(Phys.org) —Scientists at the University of Liverpool have shown that deep sea fault zones could transport much larger amounts of water from the Earth's oceans to the upper mantle than previously thought.
Stanford scientists are using weak vibrations generated by the Earth's oceans to produce "virtual earthquakes" that can be used to predict the ground movement and shaking hazard to buildings from real quakes.
Their effect on the surface of the ocean is negligible, producing a rise of just inches that is virtually imperceptible on a turbulent sea. But internal waves, which are hidden entirely within the ocean, can tower hundreds ...

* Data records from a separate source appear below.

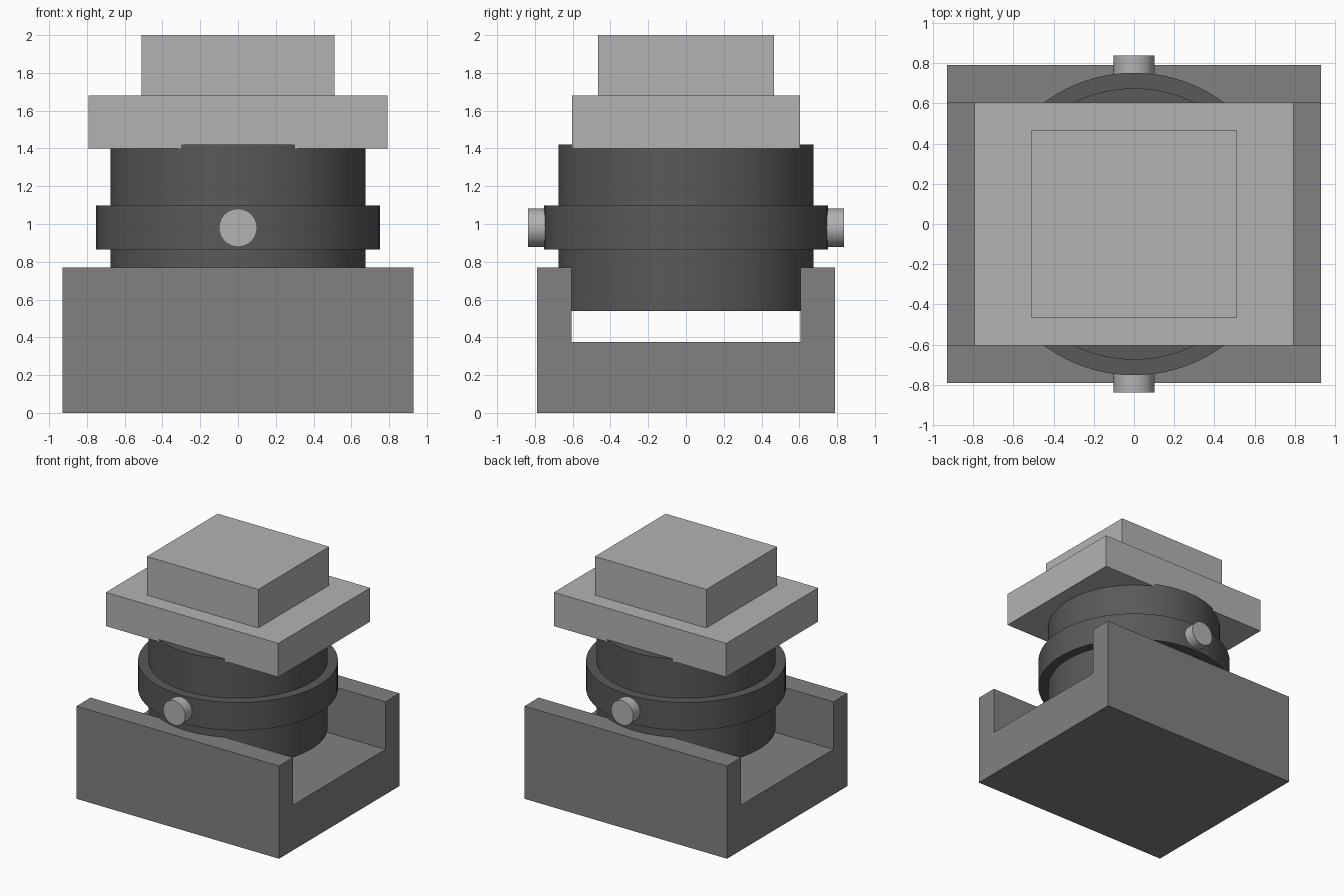
import bpy, bmesh, math

if "Cube" in bpy.data.objects:
    bpy.data.objects.remove(bpy.data.objects["Cube"])


def finish(bm, name, smooth=False):
    bmesh.ops.recalc_face_normals(bm, faces=bm.faces)
    mesh = bpy.data.meshes.new(name)
    bm.to_mesh(mesh)
    bm.free()
    obj = bpy.data.objects.new(name, mesh)
    bpy.context.collection.objects.link(obj)
    if smooth:
        bpy.ops.object.select_all(action='DESELECT')
        obj.select_set(True)
        bpy.context.view_layer.objects.active = obj
        bpy.ops.object.shade_smooth_by_angle(angle=math.radians(30))
    return obj


def grey(obj, v):
    mat = bpy.data.materials.new(obj.name + "_grey")
    mat.diffuse_color = (v, v, v, 1)
    mat.use_nodes = True
    mat.node_tree.nodes["Principled BSDF"].inputs["Base Color"].default_value = mat.diffuse_color
    obj.data.materials.append(mat)


def block(name, half_x, half_y, z0, z1):
    bm = bmesh.new()
    bmesh.ops.create_cube(bm, size=1)
    for v in bm.verts:
        v.co = (v.co.x * 2 * half_x, v.co.y * 2 * half_y, z0 if v.co.z < 0 else z1)
    return finish(bm, name)


def cylinder(name, radius, depth, location, rotation=(0, 0, 0), sides=96):
    bm = bmesh.new()
    bmesh.ops.create_cone(bm, cap_ends=True, segments=sides,
                          radius1=radius, radius2=radius, depth=depth)
    obj = finish(bm, name, smooth=True)
    obj.location = location
    obj.rotation_euler = rotation
    return obj


# Channel base: U profile extruded along x
outer, inner, top, floor = 0.79, 0.605, 0.77, 0.375
profile = [(-outer, 0), (outer, 0), (outer, top), (inner, top),
           (inner, floor), (-inner, floor), (-inner, top), (-outer, top)]
bm = bmesh.new()
face = bm.faces.new([bm.verts.new((-0.93, y, z)) for y, z in profile])
ext = bmesh.ops.extrude_face_region(bm, geom=[face], use_keep_orig=True)
bmesh.ops.translate(bm, vec=(1.86, 0, 0),
                    verts=[g for g in ext["geom"] if isinstance(g, bmesh.types.BMVert)])
grey(finish(bm, "channel_base"), 0.22)

# Drum and its collar
for name, r, z0, z1 in (("drum", 0.675, 0.54, 1.42), ("collar", 0.752, 0.865, 1.097)):
    grey(cylinder(name, r, z1 - z0, (0, 0, (z0 + z1) / 2)), 0.1)

# Side pins, front and back
for name, side in (("front_pin", -1), ("back_pin", 1)):
    grey(cylinder(name, 0.101, 0.16, (0, side * 0.757, 0.98),
                  (math.pi / 2, 0, 0), sides=48), 0.45)

# Stepped top plates
grey(block("lower_plate", 0.792, 0.603, 1.40, 1.68), 0.45)
grey(block("upper_plate", 0.512, 0.465, 1.68, 2.0), 0.45)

The next phase in the evolution of high-tech displays is here, and this time, the term 'leading edge' isn't just a catchy slogan, but an evocative description of the technology's look and feel.
(Phys.org) —With one stomp of his foot, Zhong Lin Wang illuminates a thousand LED bulbs – with no batteries or power cord. The current comes from essentially the same source as that tiny spark that jumps from a fingertip ...
Australian National University Vice-Chancellor, Professor Ian Young AO, has just published research that will help you every morning with the surf report.
(Phys.org) —Waves breaking over sandy beaches are captured in countless tourist photos. But enormous waves breaking deep in the ocean are seldom seen, although they play a crucial role in long-term climate cycles.
A previously unknown canyon hidden beneath two kilometers of ice covering Greenland has been discovered by a group of scientists, led by a team from the University of Bristol.